▶ YOUR ASSIGNMENT: All lines ahead of the one containing "bm.normal_update()" are to be left out; that line and each one after it, through the end of the records below, are to be duplicated exactly.

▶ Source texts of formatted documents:
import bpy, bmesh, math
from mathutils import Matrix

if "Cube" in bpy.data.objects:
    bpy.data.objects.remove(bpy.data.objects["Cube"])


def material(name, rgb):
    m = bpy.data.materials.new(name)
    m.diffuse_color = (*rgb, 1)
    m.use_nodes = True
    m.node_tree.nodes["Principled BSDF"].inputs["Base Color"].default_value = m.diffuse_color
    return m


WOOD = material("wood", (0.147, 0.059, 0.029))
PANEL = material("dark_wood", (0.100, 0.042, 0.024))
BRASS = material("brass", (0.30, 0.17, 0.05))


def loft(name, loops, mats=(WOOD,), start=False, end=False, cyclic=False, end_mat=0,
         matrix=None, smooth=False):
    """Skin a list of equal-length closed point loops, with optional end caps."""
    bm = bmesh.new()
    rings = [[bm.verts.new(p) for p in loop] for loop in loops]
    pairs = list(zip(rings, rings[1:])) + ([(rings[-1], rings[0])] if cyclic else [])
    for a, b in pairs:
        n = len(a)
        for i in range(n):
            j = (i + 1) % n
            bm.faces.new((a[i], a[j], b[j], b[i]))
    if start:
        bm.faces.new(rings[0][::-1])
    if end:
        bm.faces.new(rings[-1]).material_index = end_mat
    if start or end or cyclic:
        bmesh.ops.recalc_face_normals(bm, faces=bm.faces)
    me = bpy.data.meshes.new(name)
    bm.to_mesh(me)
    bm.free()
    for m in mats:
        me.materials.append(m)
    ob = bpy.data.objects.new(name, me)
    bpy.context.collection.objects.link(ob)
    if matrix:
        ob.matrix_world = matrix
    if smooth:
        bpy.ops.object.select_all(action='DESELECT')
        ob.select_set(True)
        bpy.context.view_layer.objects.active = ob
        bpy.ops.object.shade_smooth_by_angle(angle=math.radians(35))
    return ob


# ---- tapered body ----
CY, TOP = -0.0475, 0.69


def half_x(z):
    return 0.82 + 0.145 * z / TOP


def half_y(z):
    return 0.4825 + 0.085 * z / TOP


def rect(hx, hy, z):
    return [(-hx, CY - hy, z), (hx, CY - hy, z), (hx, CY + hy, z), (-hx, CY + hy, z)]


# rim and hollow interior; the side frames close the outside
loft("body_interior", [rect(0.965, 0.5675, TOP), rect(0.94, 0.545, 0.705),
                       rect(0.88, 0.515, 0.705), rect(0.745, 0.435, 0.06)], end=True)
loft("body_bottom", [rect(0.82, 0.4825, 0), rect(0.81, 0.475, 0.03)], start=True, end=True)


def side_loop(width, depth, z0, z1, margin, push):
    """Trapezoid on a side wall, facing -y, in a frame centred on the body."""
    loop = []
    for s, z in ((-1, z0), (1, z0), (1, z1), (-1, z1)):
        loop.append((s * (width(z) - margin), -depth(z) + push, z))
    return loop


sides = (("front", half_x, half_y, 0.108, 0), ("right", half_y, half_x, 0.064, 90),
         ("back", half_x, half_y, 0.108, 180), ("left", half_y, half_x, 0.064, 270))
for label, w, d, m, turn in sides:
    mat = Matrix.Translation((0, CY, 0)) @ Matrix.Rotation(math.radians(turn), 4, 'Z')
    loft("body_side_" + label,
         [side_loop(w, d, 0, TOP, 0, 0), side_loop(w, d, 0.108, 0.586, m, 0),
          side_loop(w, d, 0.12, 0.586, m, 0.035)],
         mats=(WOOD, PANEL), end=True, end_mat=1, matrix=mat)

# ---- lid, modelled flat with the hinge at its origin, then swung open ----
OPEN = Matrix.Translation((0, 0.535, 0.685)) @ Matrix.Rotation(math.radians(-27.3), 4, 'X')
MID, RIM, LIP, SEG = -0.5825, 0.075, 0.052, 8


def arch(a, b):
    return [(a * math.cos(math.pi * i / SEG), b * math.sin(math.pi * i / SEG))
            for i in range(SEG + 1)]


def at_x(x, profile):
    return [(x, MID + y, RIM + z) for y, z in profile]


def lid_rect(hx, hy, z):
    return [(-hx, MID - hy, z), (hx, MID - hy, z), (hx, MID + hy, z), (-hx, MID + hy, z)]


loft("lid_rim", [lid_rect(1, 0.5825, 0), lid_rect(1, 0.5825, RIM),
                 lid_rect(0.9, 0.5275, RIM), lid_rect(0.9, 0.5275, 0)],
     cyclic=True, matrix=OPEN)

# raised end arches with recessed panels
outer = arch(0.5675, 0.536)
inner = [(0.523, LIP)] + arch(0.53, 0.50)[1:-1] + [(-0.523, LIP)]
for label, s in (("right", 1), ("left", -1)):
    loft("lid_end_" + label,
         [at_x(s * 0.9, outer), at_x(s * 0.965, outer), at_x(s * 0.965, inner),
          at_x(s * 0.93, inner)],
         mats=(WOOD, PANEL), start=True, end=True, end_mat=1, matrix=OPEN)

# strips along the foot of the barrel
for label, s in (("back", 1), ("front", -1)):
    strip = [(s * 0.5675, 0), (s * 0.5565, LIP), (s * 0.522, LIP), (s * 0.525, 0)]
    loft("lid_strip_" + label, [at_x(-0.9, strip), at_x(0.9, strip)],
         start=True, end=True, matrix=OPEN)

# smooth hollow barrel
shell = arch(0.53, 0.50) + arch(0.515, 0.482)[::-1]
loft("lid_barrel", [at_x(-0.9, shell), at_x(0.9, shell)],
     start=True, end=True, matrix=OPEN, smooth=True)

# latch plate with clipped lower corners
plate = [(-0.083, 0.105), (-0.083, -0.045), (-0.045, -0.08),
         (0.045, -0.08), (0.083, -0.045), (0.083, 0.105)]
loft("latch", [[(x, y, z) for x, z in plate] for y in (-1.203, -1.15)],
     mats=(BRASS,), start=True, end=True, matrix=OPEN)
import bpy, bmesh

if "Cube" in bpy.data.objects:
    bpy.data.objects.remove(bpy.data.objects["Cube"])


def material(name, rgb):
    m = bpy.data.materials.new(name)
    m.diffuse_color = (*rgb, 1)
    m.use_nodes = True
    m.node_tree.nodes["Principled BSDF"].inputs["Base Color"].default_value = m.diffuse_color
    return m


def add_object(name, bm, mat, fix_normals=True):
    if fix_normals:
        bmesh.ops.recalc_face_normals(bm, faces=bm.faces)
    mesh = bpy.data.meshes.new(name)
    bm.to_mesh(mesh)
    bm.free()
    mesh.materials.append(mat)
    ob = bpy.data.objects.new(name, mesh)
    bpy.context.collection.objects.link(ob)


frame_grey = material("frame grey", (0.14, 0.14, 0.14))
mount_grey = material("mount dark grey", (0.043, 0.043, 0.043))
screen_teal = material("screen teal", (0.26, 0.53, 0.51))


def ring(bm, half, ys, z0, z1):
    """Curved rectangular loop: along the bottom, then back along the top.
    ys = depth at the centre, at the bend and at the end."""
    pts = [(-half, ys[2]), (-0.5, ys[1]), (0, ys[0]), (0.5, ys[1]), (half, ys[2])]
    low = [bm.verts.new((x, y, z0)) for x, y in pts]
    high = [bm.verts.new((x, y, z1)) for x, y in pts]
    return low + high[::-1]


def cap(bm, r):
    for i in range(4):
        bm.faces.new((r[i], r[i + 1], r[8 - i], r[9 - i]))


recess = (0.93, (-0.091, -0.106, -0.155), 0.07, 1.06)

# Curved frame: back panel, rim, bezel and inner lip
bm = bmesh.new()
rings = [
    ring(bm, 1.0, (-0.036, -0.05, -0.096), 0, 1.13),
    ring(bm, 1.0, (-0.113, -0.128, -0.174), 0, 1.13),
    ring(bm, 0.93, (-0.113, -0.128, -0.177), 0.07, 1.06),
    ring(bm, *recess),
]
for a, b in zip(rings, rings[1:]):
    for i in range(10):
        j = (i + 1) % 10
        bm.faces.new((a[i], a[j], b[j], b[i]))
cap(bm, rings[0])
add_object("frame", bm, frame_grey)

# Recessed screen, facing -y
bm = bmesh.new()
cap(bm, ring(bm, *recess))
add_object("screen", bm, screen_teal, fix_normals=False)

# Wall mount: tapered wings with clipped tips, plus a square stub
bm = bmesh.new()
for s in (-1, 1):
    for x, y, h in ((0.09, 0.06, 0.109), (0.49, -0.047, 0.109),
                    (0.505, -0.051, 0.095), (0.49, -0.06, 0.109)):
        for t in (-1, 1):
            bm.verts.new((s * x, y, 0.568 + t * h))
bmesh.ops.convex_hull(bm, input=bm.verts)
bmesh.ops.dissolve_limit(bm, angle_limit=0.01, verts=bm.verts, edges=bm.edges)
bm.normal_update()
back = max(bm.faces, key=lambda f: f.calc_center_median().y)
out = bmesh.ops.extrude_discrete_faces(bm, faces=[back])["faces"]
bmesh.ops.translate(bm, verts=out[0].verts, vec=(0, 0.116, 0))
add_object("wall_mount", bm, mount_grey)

▶ PROBLEM SOLUTION:
bm.normal_update()
back = max(bm.faces, key=lambda f: f.calc_center_median().y)
out = bmesh.ops.extrude_discrete_faces(bm, faces=[back])["faces"]
bmesh.ops.translate(bm, verts=out[0].verts, vec=(0, 0.116, 0))
add_object("wall_mount", bm, mount_grey)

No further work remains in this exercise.